Mortgage Choice saw its shares plunge 41 per cent on Tuesday after Fairfax and the ABC reported 173 of its franchisees were considering putting money towards a fighting fund to take on the home loan giant and get a better and fairer remuneration scheme.
On ABC’s 7.30, a number of struggling Mortgage Choice franchisees spoke about having to sell their houses, losing their Super and feeling like “caged animals” because of their financial struggles brought on by the business.
Franchisees are pressured to sign $1.5 million in loans per month, much higher than the national average of any other company.
If brokers fail to meet that target, Mortgage Choice takes a greater section of the franchisee’s profit.
Melbourne franchisee Russell Chellew told the program he’s become physically sick since owning his own Mortgage Choice franchise.
“If you take time off work, if you’re sick or family members are sick, then you take time off and it impacts on your income in the future, so that’s where it’s really disturbing,” he said.
“I’ve had sleep apnoea and psoriasis, depression, and I’ve had some mental health issues.”
Mr Chellew also stopped paying himself Super 18 months ago — a desperate decision business owners make to stay afloat but one that always has a direct and detrimental impact on their retirement.
Robyn Lang, another Mortgage Choice franchisee, ended up having to sell her beloved Melbourne home after exhausting all other options.
“I loved this business. I loved Mortgage Choice,” she said.
Ms Lang, who invested in an existing franchise with Mortgage Choice, spent 70 hours a week building up the business, employing staff and getting cars branded.
“Business was booming,” she said.
But when the 2008 Global Financial Crisis hit, Mortgage Choice changed its commission scheme and imposed “aggressive” monthly targets.
“It got to the stage where I just — I couldn’t do it, I couldn’t maintain the pressure, I couldn’t maintain the volumes that I needed to do, and we made a decision after we had lost and invested a lot of money into the business that we had to pull the pin,” Ms Lang said.
Eventually, she closed the shop and started working back home as a mobile broker.
“The trail commission I get — look, it’s not sufficient to survive on,” she said.
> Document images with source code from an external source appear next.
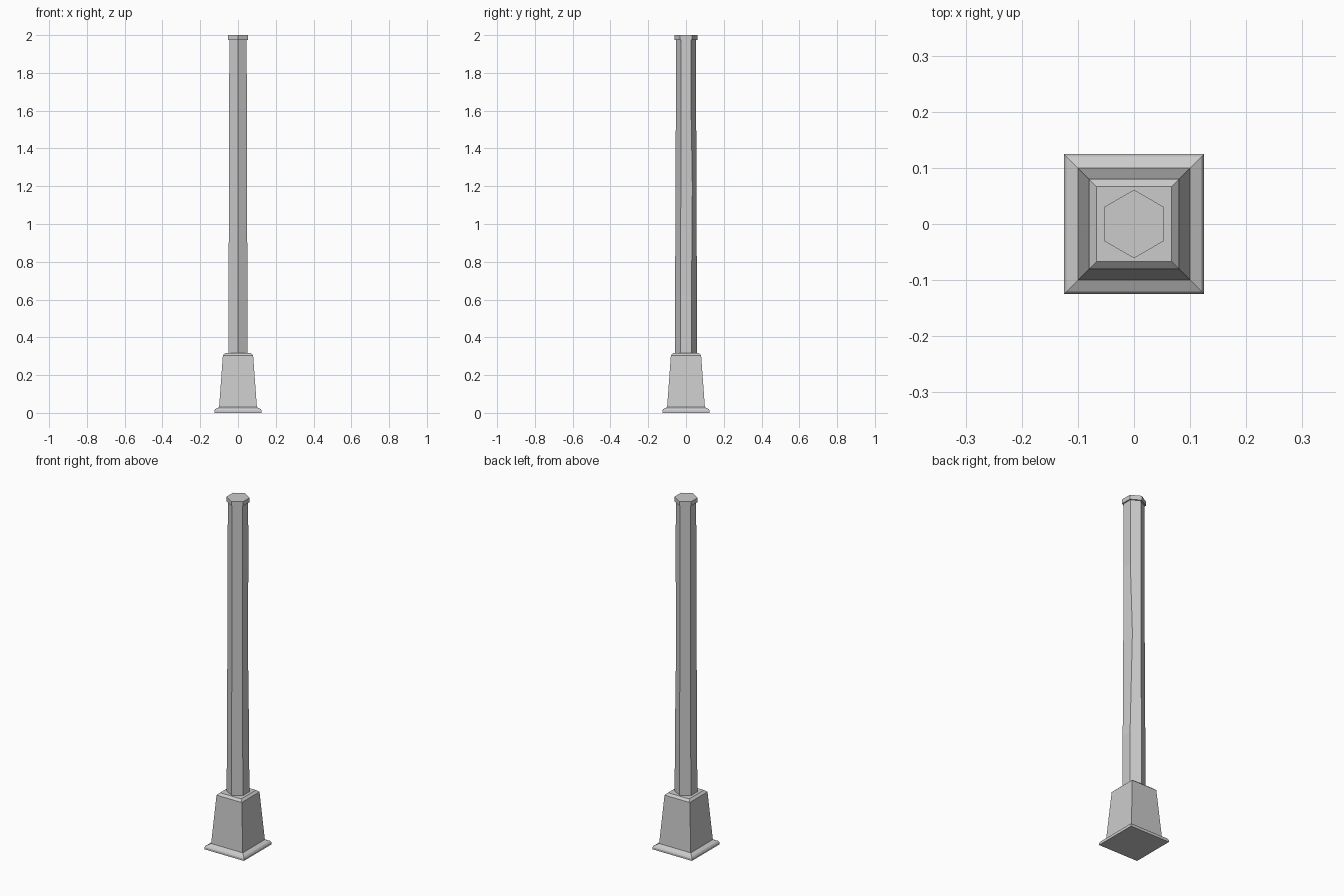
import bpy
import bmesh
from math import sin, cos, pi
from mathutils import Vector

cube = bpy.data.objects.get("Cube")
if cube:
    bpy.data.objects.remove(cube, do_unlink=True)

GREY = (0.6, 0.6, 0.6, 1.0)
stone = bpy.data.materials.new("plain grey")
stone.use_nodes = True
stone.diffuse_color = GREY
stone.node_tree.nodes["Principled BSDF"].inputs["Base Color"].default_value = GREY


def ring(sides, radius, z, turn):
    """Corners of a regular polygon at one height."""
    angles = [turn + 2 * pi * i / sides for i in range(sides)]
    return [Vector((radius * cos(a), radius * sin(a), z)) for a in angles]


def loft(name, rings):
    """Flat-faced solid through a stack of rings, capped at both ends."""
    bm = bmesh.new()
    rows = [[bm.verts.new(p) for p in r] for r in rings]
    n = len(rows[0])
    for low, high in zip(rows, rows[1:]):
        for i in range(n):
            j = (i + 1) % n
            bm.faces.new((low[i], low[j], high[j], high[i]))
    bm.faces.new(rows[0][::-1])
    bm.faces.new(rows[-1])
    bmesh.ops.recalc_face_normals(bm, faces=bm.faces)
    mesh = bpy.data.meshes.new(name)
    bm.to_mesh(mesh)
    bm.free()
    mesh.materials.append(stone)
    obj = bpy.data.objects.new(name, mesh)
    bpy.context.collection.objects.link(obj)
    return obj


# Square pedestal with stepped foot and bevelled top: (half width, height)
pedestal = [(0.125, 0), (0.125, 0.012), (0.12, 0.02), (0.10, 0.03),
            (0.08, 0.305), (0.067, 0.317)]
loft("pedestal", [ring(4, w * 2 ** 0.5, z, pi / 4) for w, z in pedestal])

# Slightly tapered hexagonal shaft, one edge worn in at mid height
shaft = [ring(6, r, z, pi / 6) for r, z in
         [(0.059, 0.31), (0.058, 0.62), (0.055, 1.2), (0.054, 1.6), (0.053, 1.98)]]
shaft[2][0] += Vector((-0.009, 0.006, 0))
loft("shaft", shaft)

# Hexagonal cap
loft("cap", [ring(6, 0.061, z, pi / 6) for z in (1.975, 2.0)])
But even closing the shopfront didn’t help because she had racked up $300,000 worth of debt.
With the bills piling up and staff needing to be paid, the Lang family did the last and only thing they could do — they sold their beloved Melbourne home to “take the pressure off”.
“The stress has taken its toll… Anxiety, it’s out of control, depression was out of control, I was on pretty strong doses of antidepressants. I was broken. I would love to own a home, but I can’t” she said.
Another franchisee Aurelio Tengalia, told 7.30 he feels “trapped” in his Mortgage Choice business.
“I feel like a caged animal, I’m afraid. I feel like I’m locked up,” he said.
Mr Tengalia said despite his struggles with his Mortgage Choice business, he can’t leave because he’ll lose his loan book and all the commissions that come with it. After 20 years with Mortgage Choice, Mr Tengalia has built up a lot of clients.
“I’m trapped in an environment where I cannot sell my business to anybody,” he said.
Mortgage Choice is one of Australia’s largest mortgage brokers and was launched in 1992 by Peter and Rod Higgins.
The financial services provider lost $50 million in market value Tuesday after reports surfaced the 173 franchisees were contributing to the fund in an attempt to fix the company’s brutal business model.
The share drop comes after Retail Food Group dropped 2.6 per cent to 76 cents after the Gloria Jean’s and Donut King operator forecast an annual loss of $87.6 million, due to previously flagged writedowns on some of its brands and the closure of up to 200 stores.
The confidential internal documents, seen by Fairfax and ABC, revealed the lower performers were gearing up to fight back.
News.com.au has contacted Mortgage Choice for comment.
In a statement to the ABC, the financial company’s CEO Susan Mitchell said Mortgage Choice was changing the way its franchisees will be renumerated.
“The wellbeing of our franchisees is our number one concern. We provide any business owner experiencing hardship with personalised support.
“We are well progressed in consulting with franchisees on a new remuneration model that will help them suceed,” she said.
It’s a model that seems to collapse over and over, often ruining first time business owners. So is it a good idea to buy a franchise?